COLUMBUS, GA (WTVM) - The City of Columbus is facing a critical need in replacing its worn out fleet of garbage trucks.
Internal and Forensic auditors for the city presented their findings to city leaders during Tuesday's city council meeting.
Rebecca Myers said a vast majority of the city's trash pick-up trucks are well beyond their useful life span.
On average, city vehicles are 13 years old, almost double their original life span.
"We have had exposed wiring; we have seats that are deteriorating. We even have had a can fire and this truck we were lucky, when the cab fire took place, we were able to get them out of the vehicle and from my understanding, no one was injured," stated Myers.
There are also leaks, corrosion and cracks in the old vehicles. The maintenance or upkeep for the trucks also present an ongoing problem.

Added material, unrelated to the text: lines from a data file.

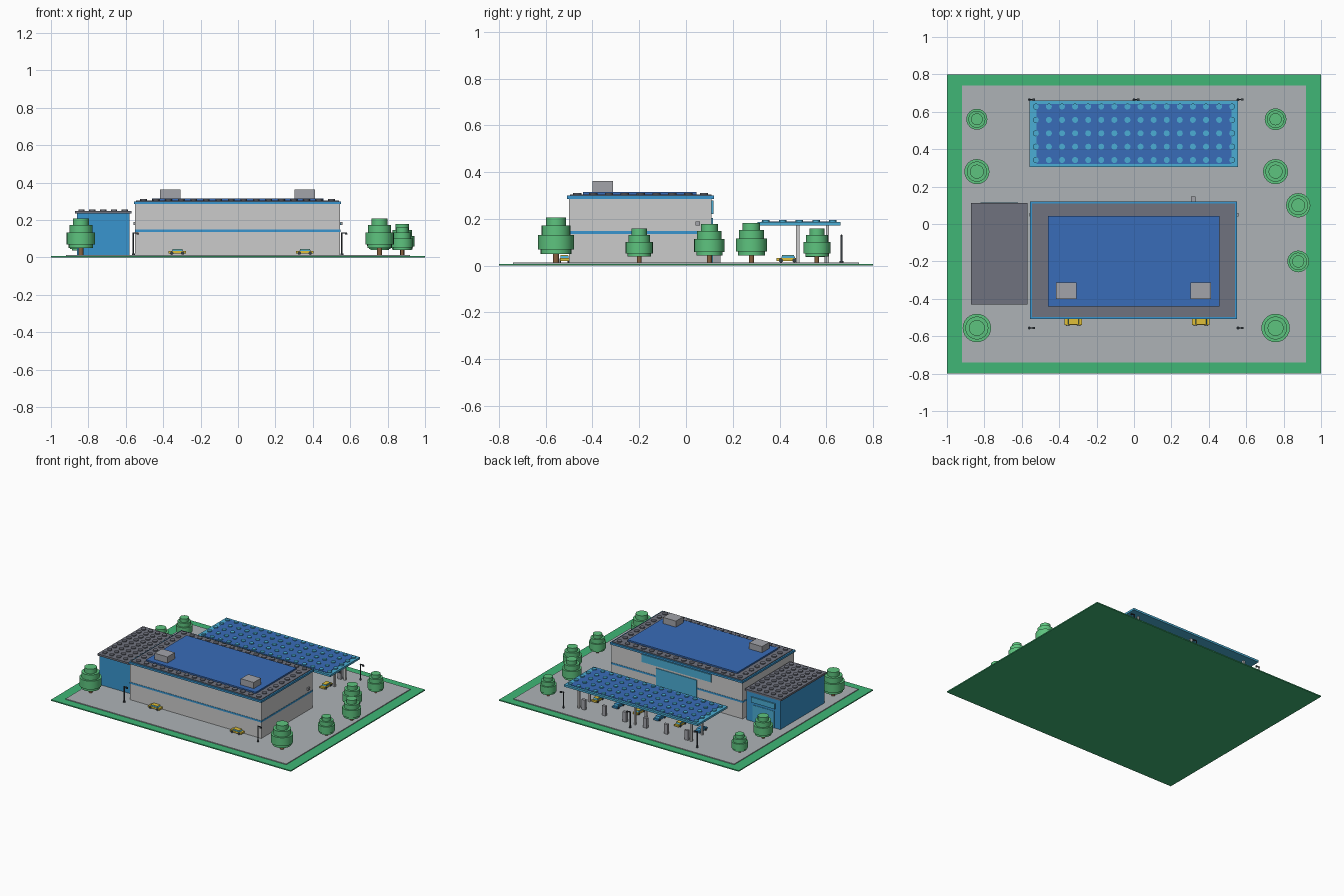
import bpy, bmesh, math
from mathutils import Matrix, Vector

if "Cube" in bpy.data.objects:
    bpy.data.objects.remove(bpy.data.objects["Cube"])

mats = {}
COLORS = dict(
    grass=(0.05, 0.47, 0.18), pavement=(0.42, 0.45, 0.47), wall=(0.60, 0.60, 0.63),
    roof=(0.16, 0.17, 0.21), trim=(0.04, 0.30, 0.62), panel=(0.04, 0.15, 0.48),
    cyan=(0.07, 0.42, 0.66), metal=(0.36, 0.37, 0.40), dark=(0.04, 0.05, 0.06),
    leaf=(0.11, 0.55, 0.21), trunk=(0.25, 0.12, 0.05), yellow=(0.75, 0.53, 0.04))


def mat(name):
    if name not in mats:
        mats[name] = bpy.data.materials.new(name)
        mats[name].diffuse_color = (*COLORS[name], 1)
    return mats[name]


def finish(name, bm, color, smooth=False):
    mesh = bpy.data.meshes.new(name)
    bm.to_mesh(mesh)
    bm.free()
    ob = bpy.data.objects.new(name, mesh)
    bpy.context.collection.objects.link(ob)
    mesh.materials.append(mat(color))
    if smooth:
        for o in bpy.context.selected_objects:
            o.select_set(False)
        ob.select_set(True)
        bpy.context.view_layer.objects.active = ob
        bpy.ops.object.shade_smooth_by_angle()
    return ob


def add_box(bm, x0, x1, y0, y1, z0, z1):
    m = Matrix.Translation(((x0 + x1) / 2, (y0 + y1) / 2, (z0 + z1) / 2))
    bmesh.ops.create_cube(bm, size=1, matrix=m @ Matrix.Diagonal((x1 - x0, y1 - y0, z1 - z0, 1)))


def box(name, color, *b):
    bm = bmesh.new()
    add_box(bm, *b)
    return finish(name, bm, color)


def boxes(name, color, items):
    bm = bmesh.new()
    for b in items:
        add_box(bm, *b)
    return finish(name, bm, color)


def add_cyl(bm, x, y, z0, z1, r, n=24, r2=None):
    bmesh.ops.create_cone(bm, cap_ends=True, segments=n, radius1=r, radius2=r if r2 is None else r2,
                          depth=z1 - z0, matrix=Matrix.Translation((x, y, (z0 + z1) / 2)))


def studs(name, color, pts, z0, z1, r):
    bm = bmesh.new()
    for x, y in pts:
        add_cyl(bm, x, y, z0, z1, r, 16)
    return finish(name, bm, color, True)


def spread(a, b, n):
    return [a + (b - a) * i / (n - 1) for i in range(n)]


G = 0.014  # pavement level

# Site
box("grass_base", "grass", -1, 1, -0.8, 0.8, 0, 0.008)
box("pavement", "pavement", -0.92, 0.92, -0.74, 0.74, 0.006, G)

# Main building
box("main_walls", "wall", -0.55, 0.545, -0.5, 0.11, G, 0.29)
box("wall_band", "trim", -0.552, 0.547, -0.502, 0.112, 0.135, 0.148)
box("roof_trim", "trim", -0.556, 0.551, -0.508, 0.12, 0.286, 0.3)
box("main_roof", "roof", -0.545, 0.54, -0.497, 0.109, 0.298, 0.305)
xs, ys = spread(-0.505, 0.5, 16), spread(-0.465, 0.077, 9)
ring = [(x, y) for x in xs for y in ys if x in (xs[0], xs[-1]) or y in (ys[0], ys[-1])]
studs("main_roof_studs", "roof", ring, 0.303, 0.312, 0.018)
box("roof_panel", "panel", -0.46, 0.457, -0.44, 0.044, 0.303, 0.316)
for i, x in enumerate((-0.362, 0.357)):
    box(f"roof_unit_{i}", "metal", x - 0.054, x + 0.054, -0.4, -0.312, 0.314, 0.362)

# Back facade of the main building
box("back_sign_board", "cyan", -0.29, 0.29, 0.105, 0.117, 0.222, 0.28)
box("glass_front", "cyan", -0.17, 0.17, 0.105, 0.115, G, 0.205)
box("door_post", "metal", 0.306, 0.33, 0.118, 0.147, G, 0.075)
boxes("side_wall_lamps", "metal", [(s * 0.553 - 0.006, s * 0.553 + 0.006, y - 0.01, y + 0.01, 0.172, 0.19)
                                  for s in (-1, 1) for y in (0.05,)])

# Side building
box("annex_walls", "trim", -0.86, -0.58, -0.42, 0.105, G, 0.234)
box("annex_roof", "roof", -0.872, -0.57, -0.43, 0.112, 0.234, 0.248)
studs("annex_roof_studs", "roof", [(x, y) for x in spread(-0.837, -0.605, 5) for y in spread(-0.39, 0.072, 9)],
      0.246, 0.256, 0.017)
box("annex_sign_board", "cyan", -0.82, -0.62, 0.1, 0.114, 0.16, 0.2)
box("annex_door", "cyan", -0.81, -0.63, 0.1, 0.108, G, 0.14)

# Charging canopy
box("canopy_slab", "cyan", -0.56, 0.556, 0.305, 0.66, 0.172, 0.187)
box("canopy_panel", "panel", -0.52, 0.52, 0.322, 0.642, 0.185, 0.19)
studs("canopy_studs", "cyan", [(x, y) for x in spread(-0.525, 0.525, 16) for y in spread(0.342, 0.628, 5)],
      0.186, 0.196, 0.016)
boxes("canopy_columns", "wall", [(x - 0.007, x + 0.007, y - 0.007, y + 0.007, G, 0.174)
                                 for x in (-0.47, 0, 0.47) for y in (0.478, 0.605)])
bays = spread(-0.43, 0.43, 6)
boxes("charger_posts", "metal", [(x - 0.015, x + 0.015, 0.592, 0.612, G, 0.088) for x in bays])
boxes("charger_screens", "dark", [(x - 0.009, x + 0.009, 0.590, 0.594, 0.06, 0.08) for x in bays])


# Cars
def car(i, x, y, color, turn):
    place = Matrix.Translation((x, y, 0)) @ Matrix.Rotation(turn, 4, 'Z')
    body = boxes(f"car_body_{i}", color, [(-0.047, 0.047, -0.02, 0.02, 0.02, 0.033),
                                         (-0.025, 0.028, -0.016, 0.016, 0.042, 0.045)])
    bm = bmesh.new()
    add_box(bm, -0.028, 0.032, -0.017, 0.017, 0.033, 0.043)
    for v in bm.verts:
        if v.co.z > 0.04:
            v.co.x *= 0.85
    cab = finish(f"car_cabin_{i}", bm, "cyan")
    bm = bmesh.new()
    for sx in (-1, 1):
        for sy in (-1, 1):
            bmesh.ops.create_cone(bm, cap_ends=True, segments=16, radius1=0.009, radius2=0.009, depth=0.008,
                                  matrix=Matrix.Translation((sx * 0.029, sy * 0.018, G + 0.009))
                                  @ Matrix.Rotation(math.pi / 2, 4, 'X'))
    wheels = finish(f"car_wheels_{i}", bm, "dark", True)
    for o in (body, cab, wheels):
        o.data.transform(place)


for i, x in enumerate(bays):
    car(i, x, 0.435, "yellow" if i % 2 else "trim", math.pi / 2)
car(6, -0.325, -0.52, "yellow", 0)
car(7, 0.357, -0.52, "yellow", 0)

# Lamp posts
for i, (x, y) in enumerate([(-0.56, 0.665), (0, 0.665), (0.556, 0.665), (-0.56, -0.556), (0.556, -0.556)]):
    bm = bmesh.new()
    add_cyl(bm, x, y, G, 0.132, 0.004, 12)
    add_cyl(bm, x, y, G, 0.02, 0.008, 12)
    add_box(bm, x - 0.004, x + 0.028, y - 0.003, y + 0.003, 0.128, 0.134)
    add_box(bm, x + 0.016, x + 0.03, y - 0.005, y + 0.005, 0.122, 0.129)
    finish(f"lamp_post_{i}", bm, "dark")

# Trees: trunk and stacked leafy tiers, scaled by radius
TIERS = [(0.86, 0.047, 0.068), (1.0, 0.066, 0.128), (0.81, 0.128, 0.168), (0.56, 0.168, 0.204)]
TREES = [(-0.84, 0.56, 0.056), (-0.84, 0.28, 0.067), (-0.84, -0.556, 0.076), (0.757, 0.56, 0.058),
         (0.757, 0.28, 0.067), (0.757, -0.556, 0.076), (0.878, 0.1, 0.065), (0.878, -0.2, 0.058)]
for i, (x, y, r) in enumerate(TREES):
    k = r / 0.076
    bm = bmesh.new()
    add_cyl(bm, x, y, G - 0.002, 0.06 * k, 0.013 * k, 16)
    finish(f"tree_trunk_{i}", bm, "trunk", True)
    bm = bmesh.new()
    for f, z0, z1 in TIERS:
        add_cyl(bm, x, y, z0 * k + 0.003, z1 * k + 0.003 if f < 0.6 else z1 * k + 0.004, r * f, 24)
    finish(f"tree_crown_{i}", bm, "leaf", True)

for m in bpy.data.materials:
    if m.users and not m.is_grease_pencil:
        m.use_nodes = True
        m.node_tree.nodes["Principled BSDF"].inputs["Base Color"].default_value = m.diffuse_color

Myers added the older the trucks are the more the repair cost adds up.
"It costs $40 to $50,000 per truck to maintain," said Myers.
Internal Auditor John Redmond gave several recommendations to cure the trashy problem. Redmond suggested entering into a leasing program to replace 50 worn out trucks with new ones.
The big question is where is the money going to come from.
Redmond proposed increasing monthly garbage fees by $5, from $15 to $20 a month.
The reason the situation is so bad regarding the trucks is the city stopped buying vehicles on a regular basis in 2008, according to Myers.
Mayor Teresa Tomlinson said she is not going to propose an increase to $20.
"I don't think that's the appropriate thing to do," explained Tomlinsom.